Aristotle's theory of forms is also tied up with his view that we have scientific knowledge of a primary substance only when we know what are usually called its "causes." The Greek word, aitia, which is translated as "causes" is probably better rendered as "that which explains." What this means is that what we know is known only if we are able to explain why our judgment is true, in our epistemological vocabulary, to "justify" it. Thus if the essence of being a dog includes being a quadruped, we are able to explain Fido's four legs by appeal to the form of dogness which is in him. So knowledge of the form or essence is in effect knowledge of the thing's causes, of what explains why it is what it is. In this way Aristotle's theory of knowledge is integrated with his metaphysics.

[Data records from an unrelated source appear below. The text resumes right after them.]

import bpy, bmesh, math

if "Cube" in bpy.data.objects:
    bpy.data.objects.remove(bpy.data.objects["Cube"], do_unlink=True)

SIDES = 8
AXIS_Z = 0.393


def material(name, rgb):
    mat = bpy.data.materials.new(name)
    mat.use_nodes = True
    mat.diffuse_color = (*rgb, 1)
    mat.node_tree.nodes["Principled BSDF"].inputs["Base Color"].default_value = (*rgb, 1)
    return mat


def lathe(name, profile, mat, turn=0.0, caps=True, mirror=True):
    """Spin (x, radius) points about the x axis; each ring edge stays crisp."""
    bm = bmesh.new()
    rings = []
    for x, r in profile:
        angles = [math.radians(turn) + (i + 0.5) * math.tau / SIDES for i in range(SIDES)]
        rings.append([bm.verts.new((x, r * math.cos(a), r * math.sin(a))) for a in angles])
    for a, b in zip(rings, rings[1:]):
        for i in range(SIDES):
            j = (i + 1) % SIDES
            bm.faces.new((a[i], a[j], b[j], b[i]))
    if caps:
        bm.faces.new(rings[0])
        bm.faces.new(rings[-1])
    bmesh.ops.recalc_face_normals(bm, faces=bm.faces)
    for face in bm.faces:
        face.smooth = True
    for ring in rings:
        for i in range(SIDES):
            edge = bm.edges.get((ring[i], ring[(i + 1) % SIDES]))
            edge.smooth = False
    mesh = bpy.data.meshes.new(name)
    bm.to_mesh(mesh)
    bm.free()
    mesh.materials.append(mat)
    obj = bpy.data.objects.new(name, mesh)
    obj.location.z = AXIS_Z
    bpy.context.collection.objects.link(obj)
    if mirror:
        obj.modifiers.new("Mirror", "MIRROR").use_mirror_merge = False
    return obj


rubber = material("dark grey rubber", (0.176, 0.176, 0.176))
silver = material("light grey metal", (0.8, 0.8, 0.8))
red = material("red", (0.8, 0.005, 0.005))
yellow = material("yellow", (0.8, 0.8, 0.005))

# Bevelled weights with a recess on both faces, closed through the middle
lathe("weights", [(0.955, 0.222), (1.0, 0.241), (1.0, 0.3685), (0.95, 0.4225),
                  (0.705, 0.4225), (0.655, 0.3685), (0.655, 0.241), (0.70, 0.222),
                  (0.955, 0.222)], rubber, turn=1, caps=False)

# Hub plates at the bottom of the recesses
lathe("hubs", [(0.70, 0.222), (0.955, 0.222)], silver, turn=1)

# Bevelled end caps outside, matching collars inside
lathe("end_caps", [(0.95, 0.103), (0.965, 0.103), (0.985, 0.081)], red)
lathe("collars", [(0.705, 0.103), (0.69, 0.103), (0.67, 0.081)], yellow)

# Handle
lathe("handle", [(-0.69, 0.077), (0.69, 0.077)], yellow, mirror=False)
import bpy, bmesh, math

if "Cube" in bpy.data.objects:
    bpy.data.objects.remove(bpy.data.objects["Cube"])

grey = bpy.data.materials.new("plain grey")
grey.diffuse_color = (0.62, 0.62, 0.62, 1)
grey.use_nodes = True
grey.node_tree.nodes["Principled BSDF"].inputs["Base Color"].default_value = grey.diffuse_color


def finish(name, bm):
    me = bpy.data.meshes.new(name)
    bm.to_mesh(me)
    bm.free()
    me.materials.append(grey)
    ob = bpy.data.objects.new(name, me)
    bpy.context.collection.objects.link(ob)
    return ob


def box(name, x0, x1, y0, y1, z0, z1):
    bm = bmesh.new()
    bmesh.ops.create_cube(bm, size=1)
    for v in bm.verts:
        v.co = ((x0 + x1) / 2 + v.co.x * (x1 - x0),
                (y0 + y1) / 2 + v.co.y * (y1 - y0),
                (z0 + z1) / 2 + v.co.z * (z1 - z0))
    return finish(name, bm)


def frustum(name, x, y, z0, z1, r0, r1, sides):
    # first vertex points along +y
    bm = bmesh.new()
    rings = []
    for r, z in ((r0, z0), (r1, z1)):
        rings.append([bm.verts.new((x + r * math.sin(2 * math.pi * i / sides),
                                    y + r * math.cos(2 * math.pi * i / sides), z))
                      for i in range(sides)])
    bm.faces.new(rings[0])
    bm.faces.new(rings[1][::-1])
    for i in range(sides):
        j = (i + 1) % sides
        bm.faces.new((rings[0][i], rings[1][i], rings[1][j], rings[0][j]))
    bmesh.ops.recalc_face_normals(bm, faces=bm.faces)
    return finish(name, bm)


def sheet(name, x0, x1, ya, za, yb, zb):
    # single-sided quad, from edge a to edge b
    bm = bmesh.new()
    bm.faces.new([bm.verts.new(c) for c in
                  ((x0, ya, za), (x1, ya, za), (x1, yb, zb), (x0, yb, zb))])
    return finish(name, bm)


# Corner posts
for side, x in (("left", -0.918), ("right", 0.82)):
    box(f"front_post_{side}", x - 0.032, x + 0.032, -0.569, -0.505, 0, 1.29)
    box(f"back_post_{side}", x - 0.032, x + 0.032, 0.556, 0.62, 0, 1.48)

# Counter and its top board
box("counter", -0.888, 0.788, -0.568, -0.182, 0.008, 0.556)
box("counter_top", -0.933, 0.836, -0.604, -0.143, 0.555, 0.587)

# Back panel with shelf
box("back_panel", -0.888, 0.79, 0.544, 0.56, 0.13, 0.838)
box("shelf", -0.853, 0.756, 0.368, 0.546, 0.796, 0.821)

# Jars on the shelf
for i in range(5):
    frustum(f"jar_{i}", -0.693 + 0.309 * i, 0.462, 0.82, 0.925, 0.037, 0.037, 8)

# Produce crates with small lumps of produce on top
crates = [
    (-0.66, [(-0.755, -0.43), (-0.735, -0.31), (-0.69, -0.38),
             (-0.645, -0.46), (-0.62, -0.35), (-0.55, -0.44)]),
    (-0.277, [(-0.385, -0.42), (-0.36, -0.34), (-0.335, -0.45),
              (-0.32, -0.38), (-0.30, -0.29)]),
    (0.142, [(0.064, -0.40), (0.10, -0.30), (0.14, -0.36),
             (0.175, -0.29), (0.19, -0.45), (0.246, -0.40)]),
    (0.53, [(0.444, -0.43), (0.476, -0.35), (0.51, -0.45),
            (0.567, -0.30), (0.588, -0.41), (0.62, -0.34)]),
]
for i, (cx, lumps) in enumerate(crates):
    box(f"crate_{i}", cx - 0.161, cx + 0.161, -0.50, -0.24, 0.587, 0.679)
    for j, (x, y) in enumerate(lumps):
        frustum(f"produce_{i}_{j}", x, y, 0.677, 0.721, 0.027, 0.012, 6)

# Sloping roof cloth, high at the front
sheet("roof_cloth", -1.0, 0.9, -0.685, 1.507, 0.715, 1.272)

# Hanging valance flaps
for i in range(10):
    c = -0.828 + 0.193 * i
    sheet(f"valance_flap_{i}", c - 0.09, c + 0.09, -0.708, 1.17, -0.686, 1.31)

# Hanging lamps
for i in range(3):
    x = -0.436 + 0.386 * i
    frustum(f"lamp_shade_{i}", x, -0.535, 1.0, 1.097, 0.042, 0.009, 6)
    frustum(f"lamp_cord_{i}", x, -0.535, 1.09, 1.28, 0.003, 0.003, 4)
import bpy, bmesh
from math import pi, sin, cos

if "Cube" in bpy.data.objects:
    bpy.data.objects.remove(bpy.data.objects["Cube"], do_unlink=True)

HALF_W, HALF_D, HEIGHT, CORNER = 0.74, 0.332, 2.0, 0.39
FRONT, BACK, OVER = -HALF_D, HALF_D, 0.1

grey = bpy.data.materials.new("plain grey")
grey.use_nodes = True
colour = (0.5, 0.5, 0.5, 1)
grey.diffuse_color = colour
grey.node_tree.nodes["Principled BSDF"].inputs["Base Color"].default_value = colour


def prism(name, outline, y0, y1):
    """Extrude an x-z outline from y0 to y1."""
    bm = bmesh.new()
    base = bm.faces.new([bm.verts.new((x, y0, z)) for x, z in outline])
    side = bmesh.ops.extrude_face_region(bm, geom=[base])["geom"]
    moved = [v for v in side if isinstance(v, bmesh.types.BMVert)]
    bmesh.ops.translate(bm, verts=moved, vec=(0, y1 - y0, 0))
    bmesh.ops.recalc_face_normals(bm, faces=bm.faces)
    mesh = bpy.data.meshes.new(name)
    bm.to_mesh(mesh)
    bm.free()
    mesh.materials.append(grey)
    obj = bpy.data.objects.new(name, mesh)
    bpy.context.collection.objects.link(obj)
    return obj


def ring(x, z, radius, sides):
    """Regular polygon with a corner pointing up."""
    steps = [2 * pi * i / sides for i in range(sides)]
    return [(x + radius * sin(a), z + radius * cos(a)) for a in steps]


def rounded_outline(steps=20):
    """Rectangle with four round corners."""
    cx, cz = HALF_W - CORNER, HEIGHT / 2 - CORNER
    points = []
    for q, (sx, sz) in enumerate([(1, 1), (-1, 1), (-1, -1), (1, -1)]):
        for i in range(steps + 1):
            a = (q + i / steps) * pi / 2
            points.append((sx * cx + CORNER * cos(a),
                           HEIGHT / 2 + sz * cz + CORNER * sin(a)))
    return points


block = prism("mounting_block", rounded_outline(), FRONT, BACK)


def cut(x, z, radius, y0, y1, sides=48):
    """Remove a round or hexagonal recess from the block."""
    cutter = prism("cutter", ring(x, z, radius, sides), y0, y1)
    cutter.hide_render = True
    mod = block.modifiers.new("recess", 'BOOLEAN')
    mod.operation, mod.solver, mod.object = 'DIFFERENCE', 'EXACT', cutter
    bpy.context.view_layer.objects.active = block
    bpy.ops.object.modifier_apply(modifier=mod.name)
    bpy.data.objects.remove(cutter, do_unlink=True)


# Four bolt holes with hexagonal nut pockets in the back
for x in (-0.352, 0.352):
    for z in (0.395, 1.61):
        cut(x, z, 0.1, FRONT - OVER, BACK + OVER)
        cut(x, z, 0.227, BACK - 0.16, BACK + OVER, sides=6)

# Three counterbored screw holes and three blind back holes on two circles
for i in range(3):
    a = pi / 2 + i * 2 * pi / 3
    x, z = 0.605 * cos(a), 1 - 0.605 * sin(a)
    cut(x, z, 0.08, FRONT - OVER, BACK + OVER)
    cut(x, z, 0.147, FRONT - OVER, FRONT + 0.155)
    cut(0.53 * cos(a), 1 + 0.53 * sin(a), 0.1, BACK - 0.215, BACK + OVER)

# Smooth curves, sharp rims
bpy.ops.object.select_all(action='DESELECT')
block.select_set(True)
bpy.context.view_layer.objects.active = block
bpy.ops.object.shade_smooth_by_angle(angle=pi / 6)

A full account of the Aristotelian account of the "causes" of a primary substance would require a complete tour through Aristotelian metaphysics, which is beyond present purposes. For epistemological purposes we need only note that the usual listing of the causes as of four different kinds does not conflict with what has been said about the Aristotelian theory of forms or essential natures as the objects of knowledge. Scholars are very far from agreement over Aristotle's view of the "causes", but the usual categorization which came down through history is the formal cause (i.e. the form in the substance), the agent or "efficient" cause (i.e. the being which brought this being into existence, the "creator" from which it comes), the final or teleological cause (i.e. the goal or purpose (telos) towards which it "moves"), and the material cause (i.e. that which "individuates" this particular substance from the other substances which are members of this infimae species).
In the development of his metaphysics on the one hand Aristotle's conception of the forms as "entelechies" ultimately identifies both the agent cause and the final cause with the form in the substance. The material cause as that which is purely particular and exhibits no form whatsoever, totally unformed matter or "prime matter" becomes entirely unknowable.
Thus the conclusion of Aristotle's metaphysics is that -as a necessary and sufficient condition for "knowledge"- we have knowledge of the basic truths of a "science" concerned with the primary substances of a certain natural kind if and only if the mind (from experience of memories provided by sensation) grasps the universal form common to all substances of that natural kind.